The second GHN source considers the GPW to have “an eagle’s eye view of things” with high-level goals that don’t get into the weeds.
The Assembly is set to approve a resolution on snakebites that could open up financing possibilities for costly anti-venoms and support for research. 90,000 people are killed each year because of poisonous snakes and perhaps 400,000 more lose their limbs or suffer blindness and trauma, SciDev reported on Friday. Snakebite was added to WHO’s list of neglected tropical diseases last fall.
“The only controversy with this resolution is a number of countries argued that you should also talk about spider and scorpion envenoming,” the first Geneva-based source noted.
3. Germany’s Role in Global Health
Look for Germany to continue to build on its increasingly important role in global health as the US focuses on other areas. (Last week’s departure of highly respected Rear Admiral Timothy Ziemer from the US National Security Council put an exclamation point on the recent US retreat from global health security issues.) Germany, meanwhile, has stepped up its efforts in filling the US void in global health, as discussed last July in The Lancet.

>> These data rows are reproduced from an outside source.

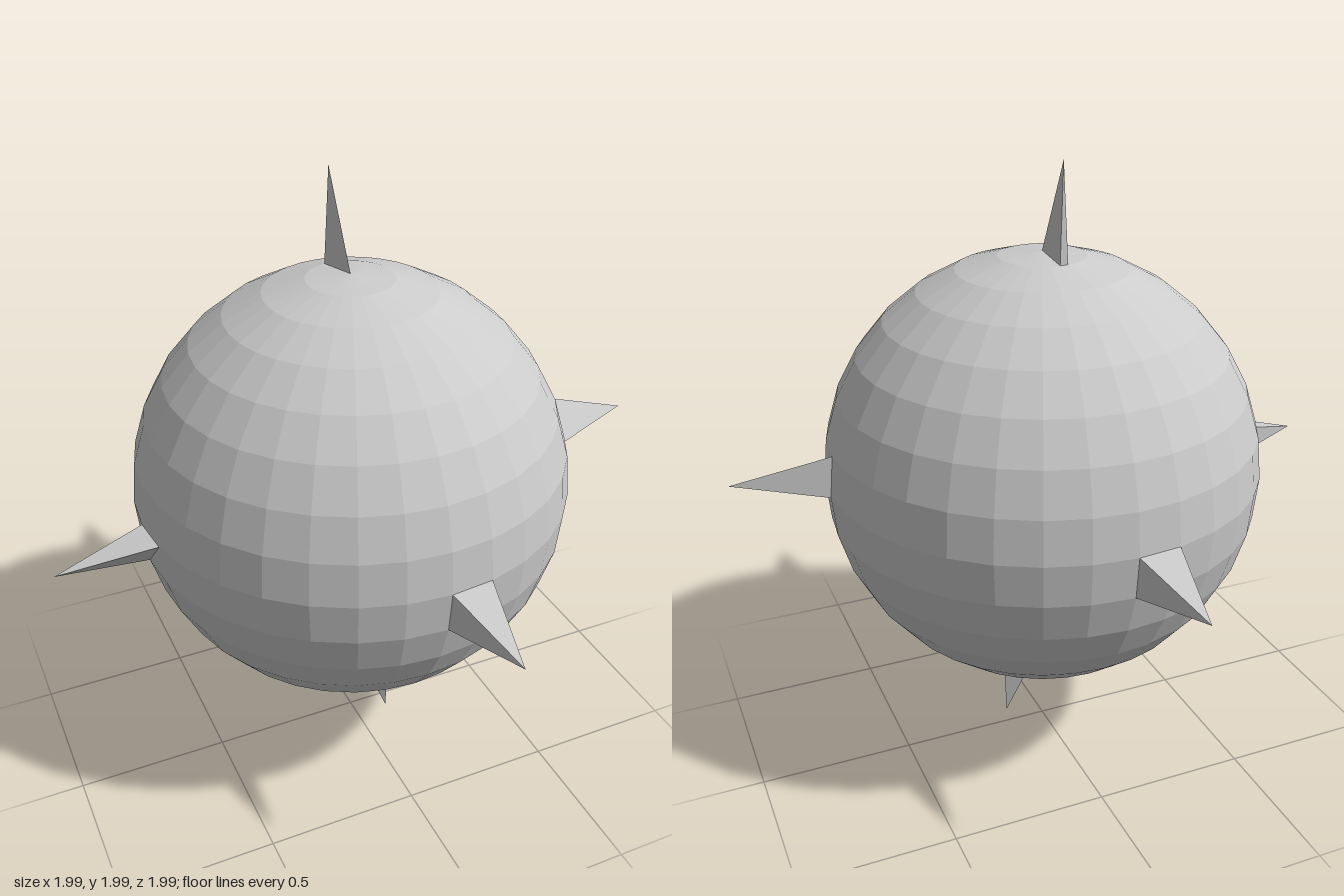
import * as THREE from 'three';

const RADIUS = 0.7, SEGMENTS = 32, RINGS = 16, REACH = 0.993;

// Corner of the ball's grid; segment 0 faces +z, segment 8 faces +x
function gridPoint([ring, seg]) {
  return new THREE.Vector3().setFromSphericalCoords(
    RADIUS, (ring * Math.PI) / RINGS, (seg * 2 * Math.PI) / SEGMENTS);
}

// Three-sided spike on half a grid cell; its tip rises over the middle of edge b-c
function spikeGeometry(corners, axis) {
  let [a, b, c] = corners.map(gridPoint);
  const tip = b.clone().add(c).multiplyScalar(0.5);
  tip.addScaledVector(axis, -tip.dot(axis)).multiplyScalar(0.95).addScaledVector(axis, REACH);
  const normal = b.clone().sub(a).cross(c.clone().sub(a));
  if (normal.dot(axis) < 0) [b, c] = [c, b];
  const geometry = new THREE.BufferGeometry().setFromPoints(
    [a, b, tip, b, c, tip, c, a, tip]);
  geometry.computeVertexNormals();
  return geometry;
}

export function createModel() {
  const group = new THREE.Group();
  group.name = 'spikedBall';
  const material = new THREE.MeshStandardMaterial({ color: 0xcccccc, flatShading: true });

  const add = (name, geometry) => {
    const mesh = new THREE.Mesh(geometry, material);
    mesh.name = name;
    mesh.position.y = 1;
    group.add(mesh);
  };

  // Faceted ball
  add('ball', new THREE.SphereGeometry(RADIUS, SEGMENTS, RINGS));

  // One spike per axis direction: [ring, segment] corners and axis
  const spikes = [
    ['frontSpike', [[8, 0], [8, 1], [9, 0]], [0, 0, 1]],
    ['backSpike', [[8, 16], [8, 17], [9, 16]], [0, 0, -1]],
    ['leftSpike', [[8, 8], [7, 8], [8, 7]], [1, 0, 0]],
    ['rightSpike', [[8, 24], [9, 24], [8, 25]], [-1, 0, 0]],
    ['topSpike', [[0, 0], [1, 16], [1, 17]], [0, 1, 0]],
    ['bottomSpike', [[16, 0], [15, 5], [15, 6]], [0, -1, 0]],
  ];
  for (const [name, corners, axis] of spikes) {
    add(name, spikeGeometry(corners, new THREE.Vector3(...axis)));
  }
  return group;
}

2. More Big Issues
While UHC is enjoying the limelight, #WHA71 delegates will be considering a slew of other important issues, including will antimicrobial resistance, climate change and primary health care (part of the run up to this fall’s 40th anniversary of the Alma Ata declaration on health for all). And global experts will be paying considerable attention noncommunicable diseases and to TB, each of which will be the subject of high-level UN meetings later this year.
And finally, all eyes will be on Tedros as he closes in on his first year as Director-General. Last year’s WHA saw Tedros’s election to WHO’s top spot after a bruising global campaign. This WHA is his first chance to demonstrate his command of the issues and WHO’s famously entrenched bureaucracy.
Will he be able to keep donor countries happy while driving significant change? A successful #WHA71 will be one indicator of WHO’s institutional health under its new leader.
Ed Note: See the latest news from #WHA71 here.
Want to share a #WHA71 tip or a story idea? Want to connect with GHN editor-in-chief Brian Simpson in Geneva? Please be in touch.
Join the tens of thousands of subscribers who rely on Global Health NOW summaries and exclusive articles for the latest public health news. Sign up for our free weekday enewsletter, and please share the link with friends and colleagues: Subscribe to GHN